I am very fortunate to have gotten the opportunity from Dr. Sitt and the Baruch College chapter of Psi Chi to do this work because it has grown exponentially. In the 2011–12 school year, I was able to go to more than 20 schools across the country and present my work—places like Arizona State University; University of Nevada, Reno; Yeshiva University; and Florida Memorial University. I have also presented The Gospel According to Josh on high school and middle school campuses and have worked with the Hawaii Department of Education. I’ve been fortunate to have my audiences consist of low-income and at-risk-youth, Native Americans, faith and nonfaith based schools, and people ages 8 to 68. It is pretty amazing to be able to reach such a wide demographic of people in such a positive way.
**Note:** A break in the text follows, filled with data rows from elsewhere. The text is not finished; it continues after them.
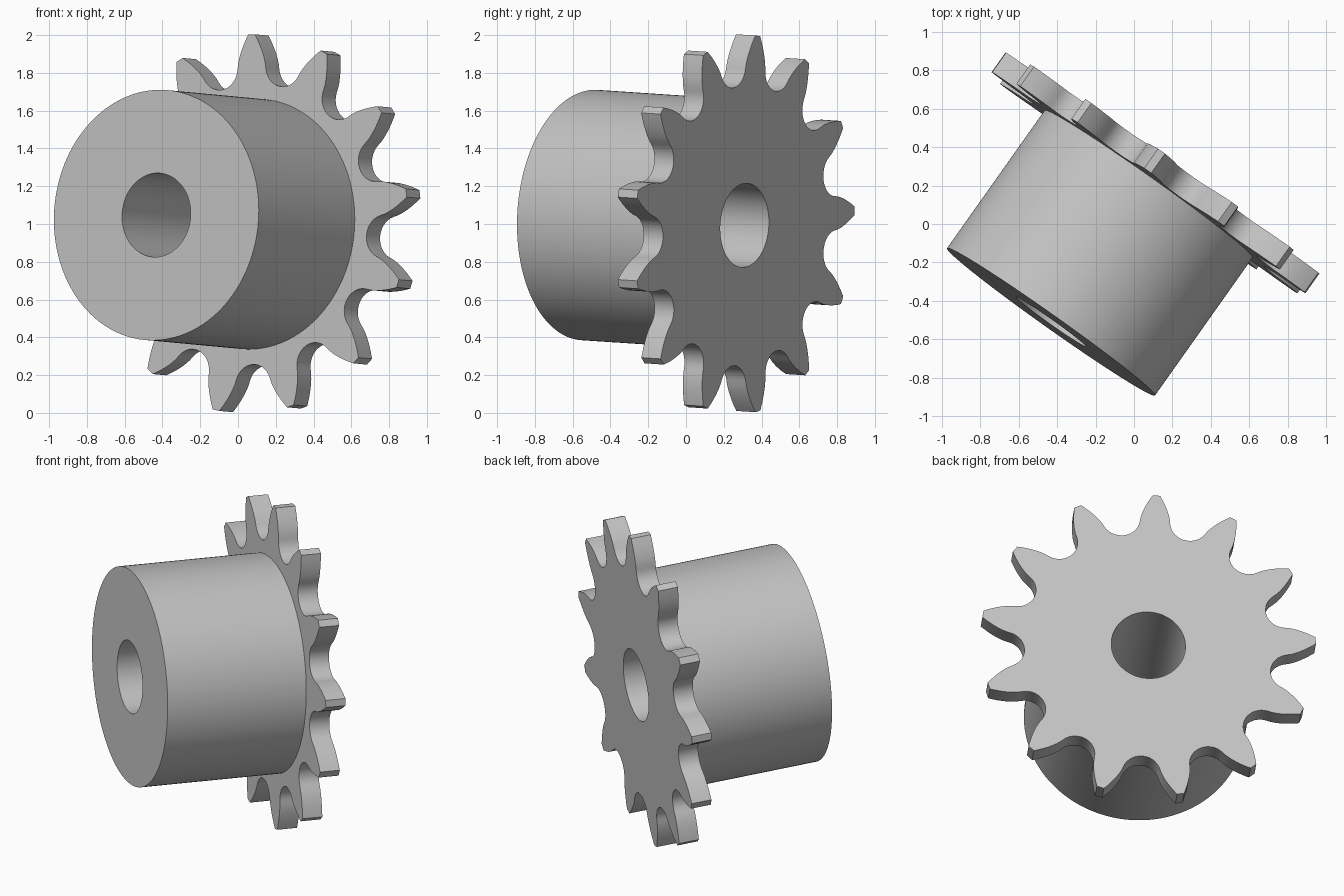
import bpy, bmesh, math
from mathutils import Matrix, Vector

old = bpy.data.objects.get("Cube")
if old:
    bpy.data.objects.remove(old, do_unlink=True)

TEETH = 13
PHASE = math.radians(92.5)
BORE, HUB, TIP = 0.2225, 0.664, 1.006
THICK, LENGTH = 0.125, 1.006
BACK_CENTRE = Vector((0.148, 0.31, 0.993))
FORWARD = Vector((-0.577, -0.815, 0.054)).normalized()

# Steel material
steel = bpy.data.materials.new("steel_grey")
steel.use_nodes = True
colour = (0.55, 0.55, 0.55, 1)
steel.diffuse_color = colour
steel.node_tree.nodes["Principled BSDF"].inputs["Base Color"].default_value = colour

# Tilted frame: local z runs from the sprocket face to the hub face
side = Vector((0, 0, 1)).cross(FORWARD).normalized()
up = FORWARD.cross(side)
frame = Matrix((side, up, FORWARD)).transposed().to_4x4()
frame.translation = BACK_CENTRE


def half_tooth():
    """Points from the tip corner down the flank to the valley bottom."""
    step = math.pi / TEETH
    seat_r, seat = 0.115, Vector((math.cos(step), math.sin(step))) * 0.86
    arc = []
    for i in range(8):
        a = math.pi + step + math.radians(i * 10)
        arc.append(seat + seat_r * Vector((math.cos(a), math.sin(a))))
    start = arc[-1]
    flank = []
    for i in range(1, 8):
        t = i / 7
        flank.append(Vector((start.x + (TIP - start.x) * t,
                             start.y + (0.022 - start.y) * t ** 1.6)))
    return flank[::-1] + arc[::-1]


def outline():
    half = half_tooth()
    tooth = [Vector((p.x, -p.y)) for p in reversed(half[:-1])] + half
    points = []
    for k in range(TEETH):
        turn = Matrix.Rotation(PHASE + k * math.tau / TEETH, 2)
        points += [turn @ p for p in tooth]
    return points


def loft(name, rings):
    """Join successive (points, height) rings with quads."""
    bm = bmesh.new()
    loops = [[bm.verts.new((p.x, p.y, z)) for p in pts] for pts, z in rings]
    for a, b in zip(loops, loops[1:]):
        for i in range(len(a)):
            bm.faces.new((a[i - 1], a[i], b[i], b[i - 1]))
    bmesh.ops.recalc_face_normals(bm, faces=bm.faces)
    mesh = bpy.data.meshes.new(name)
    bm.to_mesh(mesh)
    bm.free()
    mesh.materials.append(steel)
    obj = bpy.data.objects.new(name, mesh)
    bpy.context.collection.objects.link(obj)
    obj.matrix_world = frame
    bpy.ops.object.select_all(action='DESELECT')
    obj.select_set(True)
    bpy.context.view_layer.objects.active = obj
    bpy.ops.object.shade_smooth_by_angle(angle=math.radians(30))
    return obj


teeth = outline()
bore = [p.normalized() * BORE for p in teeth]
hub = [p.normalized() * HUB for p in teeth]

# Toothed plate with a round bore
loft("sprocket_plate", [(bore, THICK), (bore, 0), (teeth, 0),
                        (teeth, THICK), (hub, THICK), (bore, THICK)])

# Cylindrical hub with the bore running through it
loft("hub", [(bore, THICK), (bore, LENGTH), (hub, LENGTH), (hub, THICK)])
What type of feedback have you gotten from your production?
I have gotten some tremendous feedback from my production and suicide prevention work. I’ve received e-mails from some very brave young people who have lost loved ones to suicide or have made their own attempts and are working on getting help for their suicide ideations. In some schools, I have actually witnessed students making appointments to see their school psychologist after my show. Others have told me that I am promoting healing in their family after they’ve lost a loved one to suicide. I have been able to hug students and educators who have felt comfortable sharing their stories of suicide attempts. People have told me that I am helping them cope with their mental health issues or the way they’re dealing with having lost a friend or family member to suicide. One young lady even quoted something I said verbatim and mentioned in her e-mail to a counselor that what I said was the reason she was getting help. Basically, this is the best and most fulfilling work I have ever done. I’m able to be a working artist while helping people deal with their issues and stay alive.
What do you think your father would think about your work on behalf of suicide prevention?
We did not have the best relationship when he was alive, but I think he would be happy and proud of the work I am doing. I’m doing it for him and for me. He grew up in a time when it was not okay to talk about how you feel or get help if you need it. But I am working to change that, and I think he is able to rest a little more peacefully knowing, that, in some way, his death and my work may help prevent other people from ever having to go through the emotional and physical pain he experienced when he took his life.
What does a Psi Chi chapter need to do to bring this type of event to its campus?
There are a variety of ways you can bring an event to your campus. For example, you can pair the event with a psychology class on mental disorders, such as Abnormal Psychology. Ninety percent of suicides are the result of an untreated mental health issue like clinical depression, Post Traumatic Stress Disorder (PTSD), Obsessive Compulsive Disorder (OCD), and bipolar disorder.
You can also offer to partner with the counseling center, student government, the psychology department, social work department, residence life, Greek organizations, or all of the above. Good times of year to bring events like this to your campus are